What to produce:
Repeat exactly, and only, the lines of the entries below from the one with "root.name = 'industrialPlant';" through the one with "tightly rounded corners", both ends included.

Data for this exercise:

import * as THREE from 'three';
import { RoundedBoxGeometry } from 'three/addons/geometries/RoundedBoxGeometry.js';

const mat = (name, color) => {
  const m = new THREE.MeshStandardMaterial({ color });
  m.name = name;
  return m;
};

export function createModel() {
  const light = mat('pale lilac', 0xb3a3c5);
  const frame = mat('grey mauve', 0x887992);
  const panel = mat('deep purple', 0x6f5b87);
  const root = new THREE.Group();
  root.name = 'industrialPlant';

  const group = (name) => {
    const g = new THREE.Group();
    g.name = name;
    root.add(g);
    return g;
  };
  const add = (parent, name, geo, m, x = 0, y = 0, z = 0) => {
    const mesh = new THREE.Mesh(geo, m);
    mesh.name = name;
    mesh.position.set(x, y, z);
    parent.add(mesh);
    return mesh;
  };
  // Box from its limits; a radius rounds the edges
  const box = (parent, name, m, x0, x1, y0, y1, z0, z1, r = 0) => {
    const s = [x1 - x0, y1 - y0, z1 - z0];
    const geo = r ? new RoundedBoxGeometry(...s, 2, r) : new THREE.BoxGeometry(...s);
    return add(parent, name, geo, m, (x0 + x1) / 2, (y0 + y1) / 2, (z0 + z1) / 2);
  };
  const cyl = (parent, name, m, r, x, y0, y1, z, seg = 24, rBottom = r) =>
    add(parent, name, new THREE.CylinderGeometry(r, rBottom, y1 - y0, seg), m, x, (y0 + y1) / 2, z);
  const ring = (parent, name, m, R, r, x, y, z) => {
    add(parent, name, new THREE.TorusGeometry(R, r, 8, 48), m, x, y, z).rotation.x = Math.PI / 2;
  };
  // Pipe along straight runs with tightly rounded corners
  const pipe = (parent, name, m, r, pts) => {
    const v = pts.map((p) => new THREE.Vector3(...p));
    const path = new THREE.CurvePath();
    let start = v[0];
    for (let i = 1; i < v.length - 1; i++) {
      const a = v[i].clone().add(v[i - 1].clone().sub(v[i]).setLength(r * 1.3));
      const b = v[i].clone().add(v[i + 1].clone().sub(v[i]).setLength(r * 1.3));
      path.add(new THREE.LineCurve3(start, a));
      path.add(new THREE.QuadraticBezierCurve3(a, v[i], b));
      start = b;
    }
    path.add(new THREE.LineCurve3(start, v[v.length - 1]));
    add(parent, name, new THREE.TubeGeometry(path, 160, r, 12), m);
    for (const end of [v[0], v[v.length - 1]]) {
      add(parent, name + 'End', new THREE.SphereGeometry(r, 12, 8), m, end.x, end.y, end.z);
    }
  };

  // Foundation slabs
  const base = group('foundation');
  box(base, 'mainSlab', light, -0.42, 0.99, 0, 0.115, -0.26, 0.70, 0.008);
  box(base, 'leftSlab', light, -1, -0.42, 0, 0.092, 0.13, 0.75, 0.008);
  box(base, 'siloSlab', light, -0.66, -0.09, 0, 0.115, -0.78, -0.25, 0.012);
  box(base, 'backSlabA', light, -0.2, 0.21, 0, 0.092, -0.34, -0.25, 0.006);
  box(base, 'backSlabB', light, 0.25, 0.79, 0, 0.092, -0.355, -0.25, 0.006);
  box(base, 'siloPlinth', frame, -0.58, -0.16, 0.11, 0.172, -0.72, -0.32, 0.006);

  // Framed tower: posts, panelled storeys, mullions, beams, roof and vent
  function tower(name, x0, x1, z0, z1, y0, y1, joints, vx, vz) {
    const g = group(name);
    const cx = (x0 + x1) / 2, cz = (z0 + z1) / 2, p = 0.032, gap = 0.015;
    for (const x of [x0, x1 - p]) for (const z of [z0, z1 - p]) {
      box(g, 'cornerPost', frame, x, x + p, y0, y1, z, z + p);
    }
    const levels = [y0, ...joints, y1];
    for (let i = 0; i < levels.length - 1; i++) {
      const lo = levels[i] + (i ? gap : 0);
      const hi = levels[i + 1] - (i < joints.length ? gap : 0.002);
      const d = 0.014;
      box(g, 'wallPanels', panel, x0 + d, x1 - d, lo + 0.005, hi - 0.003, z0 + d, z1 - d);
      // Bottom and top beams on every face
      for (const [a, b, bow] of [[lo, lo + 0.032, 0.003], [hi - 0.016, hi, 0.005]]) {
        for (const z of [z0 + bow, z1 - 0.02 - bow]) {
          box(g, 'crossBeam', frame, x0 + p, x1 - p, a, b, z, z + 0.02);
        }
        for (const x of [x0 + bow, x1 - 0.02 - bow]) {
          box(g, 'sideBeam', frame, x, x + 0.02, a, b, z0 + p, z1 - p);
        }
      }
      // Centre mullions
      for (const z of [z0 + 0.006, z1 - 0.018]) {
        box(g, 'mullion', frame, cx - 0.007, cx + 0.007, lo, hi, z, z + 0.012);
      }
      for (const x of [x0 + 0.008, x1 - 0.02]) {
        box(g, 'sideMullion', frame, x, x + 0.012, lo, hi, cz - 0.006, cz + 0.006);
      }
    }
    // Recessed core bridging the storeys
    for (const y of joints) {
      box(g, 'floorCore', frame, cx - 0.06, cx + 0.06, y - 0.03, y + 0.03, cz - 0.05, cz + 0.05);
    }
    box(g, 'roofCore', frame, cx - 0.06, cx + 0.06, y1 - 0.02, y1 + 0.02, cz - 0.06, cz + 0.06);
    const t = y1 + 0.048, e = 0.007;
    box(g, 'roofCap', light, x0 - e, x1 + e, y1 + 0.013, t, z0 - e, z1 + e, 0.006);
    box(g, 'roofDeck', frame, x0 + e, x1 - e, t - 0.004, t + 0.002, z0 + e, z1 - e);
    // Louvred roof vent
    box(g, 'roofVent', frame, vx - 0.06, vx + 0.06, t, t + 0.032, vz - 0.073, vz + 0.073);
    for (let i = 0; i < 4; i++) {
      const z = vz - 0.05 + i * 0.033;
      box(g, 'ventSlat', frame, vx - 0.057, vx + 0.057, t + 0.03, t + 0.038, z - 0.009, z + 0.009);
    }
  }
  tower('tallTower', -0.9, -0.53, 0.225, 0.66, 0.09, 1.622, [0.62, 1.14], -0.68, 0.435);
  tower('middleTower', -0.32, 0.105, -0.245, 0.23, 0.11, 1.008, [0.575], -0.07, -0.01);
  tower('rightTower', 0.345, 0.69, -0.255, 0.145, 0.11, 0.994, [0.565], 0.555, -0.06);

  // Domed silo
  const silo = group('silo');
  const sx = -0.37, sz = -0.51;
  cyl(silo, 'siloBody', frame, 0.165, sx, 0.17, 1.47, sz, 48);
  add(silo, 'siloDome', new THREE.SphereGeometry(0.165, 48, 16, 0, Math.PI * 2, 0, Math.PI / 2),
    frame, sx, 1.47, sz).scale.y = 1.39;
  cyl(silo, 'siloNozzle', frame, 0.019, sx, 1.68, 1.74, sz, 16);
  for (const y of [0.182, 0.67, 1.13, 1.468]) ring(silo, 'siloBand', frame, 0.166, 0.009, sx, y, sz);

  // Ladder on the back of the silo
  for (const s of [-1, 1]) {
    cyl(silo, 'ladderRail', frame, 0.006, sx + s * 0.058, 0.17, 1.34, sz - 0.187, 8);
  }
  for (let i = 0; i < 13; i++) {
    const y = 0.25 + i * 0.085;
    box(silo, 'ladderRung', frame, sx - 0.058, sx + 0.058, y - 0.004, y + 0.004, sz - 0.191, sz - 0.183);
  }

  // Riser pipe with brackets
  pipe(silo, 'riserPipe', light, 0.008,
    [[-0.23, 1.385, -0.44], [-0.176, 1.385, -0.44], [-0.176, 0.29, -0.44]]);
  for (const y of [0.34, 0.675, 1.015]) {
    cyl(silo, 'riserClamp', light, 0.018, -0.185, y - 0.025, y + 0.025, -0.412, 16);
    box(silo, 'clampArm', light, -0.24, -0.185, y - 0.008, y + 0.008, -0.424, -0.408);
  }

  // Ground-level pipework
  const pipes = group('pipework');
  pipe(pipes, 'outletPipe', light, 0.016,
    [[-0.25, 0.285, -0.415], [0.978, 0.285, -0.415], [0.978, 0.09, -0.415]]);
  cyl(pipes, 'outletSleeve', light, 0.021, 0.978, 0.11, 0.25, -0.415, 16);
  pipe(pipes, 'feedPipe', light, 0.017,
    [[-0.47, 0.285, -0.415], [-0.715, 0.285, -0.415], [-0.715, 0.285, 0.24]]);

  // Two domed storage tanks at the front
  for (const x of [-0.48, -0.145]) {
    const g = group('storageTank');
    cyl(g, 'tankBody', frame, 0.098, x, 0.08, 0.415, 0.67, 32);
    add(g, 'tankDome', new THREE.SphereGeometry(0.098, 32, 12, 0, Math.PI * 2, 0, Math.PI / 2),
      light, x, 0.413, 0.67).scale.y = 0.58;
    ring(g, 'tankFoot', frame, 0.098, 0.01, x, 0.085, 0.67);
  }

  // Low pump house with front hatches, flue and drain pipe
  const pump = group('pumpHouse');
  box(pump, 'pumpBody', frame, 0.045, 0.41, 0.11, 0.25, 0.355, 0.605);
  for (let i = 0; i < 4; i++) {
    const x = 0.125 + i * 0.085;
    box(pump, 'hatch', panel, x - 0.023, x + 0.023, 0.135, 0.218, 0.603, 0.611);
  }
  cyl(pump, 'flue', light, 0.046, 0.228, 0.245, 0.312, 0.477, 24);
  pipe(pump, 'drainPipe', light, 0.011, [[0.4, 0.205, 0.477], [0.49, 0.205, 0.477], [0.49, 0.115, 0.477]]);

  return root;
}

Answer to the exercise:
  root.name = 'industrialPlant';

  const group = (name) => {
    const g = new THREE.Group();
    g.name = name;
    root.add(g);
    return g;
  };
  const add = (parent, name, geo, m, x = 0, y = 0, z = 0) => {
    const mesh = new THREE.Mesh(geo, m);
    mesh.name = name;
    mesh.position.set(x, y, z);
    parent.add(mesh);
    return mesh;
  };
  // Box from its limits; a radius rounds the edges
  const box = (parent, name, m, x0, x1, y0, y1, z0, z1, r = 0) => {
    const s = [x1 - x0, y1 - y0, z1 - z0];
    const geo = r ? new RoundedBoxGeometry(...s, 2, r) : new THREE.BoxGeometry(...s);
    return add(parent, name, geo, m, (x0 + x1) / 2, (y0 + y1) / 2, (z0 + z1) / 2);
  };
  const cyl = (parent, name, m, r, x, y0, y1, z, seg = 24, rBottom = r) =>
    add(parent, name, new THREE.CylinderGeometry(r, rBottom, y1 - y0, seg), m, x, (y0 + y1) / 2, z);
  const ring = (parent, name, m, R, r, x, y, z) => {
    add(parent, name, new THREE.TorusGeometry(R, r, 8, 48), m, x, y, z).rotation.x = Math.PI / 2;
  };
  // Pipe along straight runs with tightly rounded corners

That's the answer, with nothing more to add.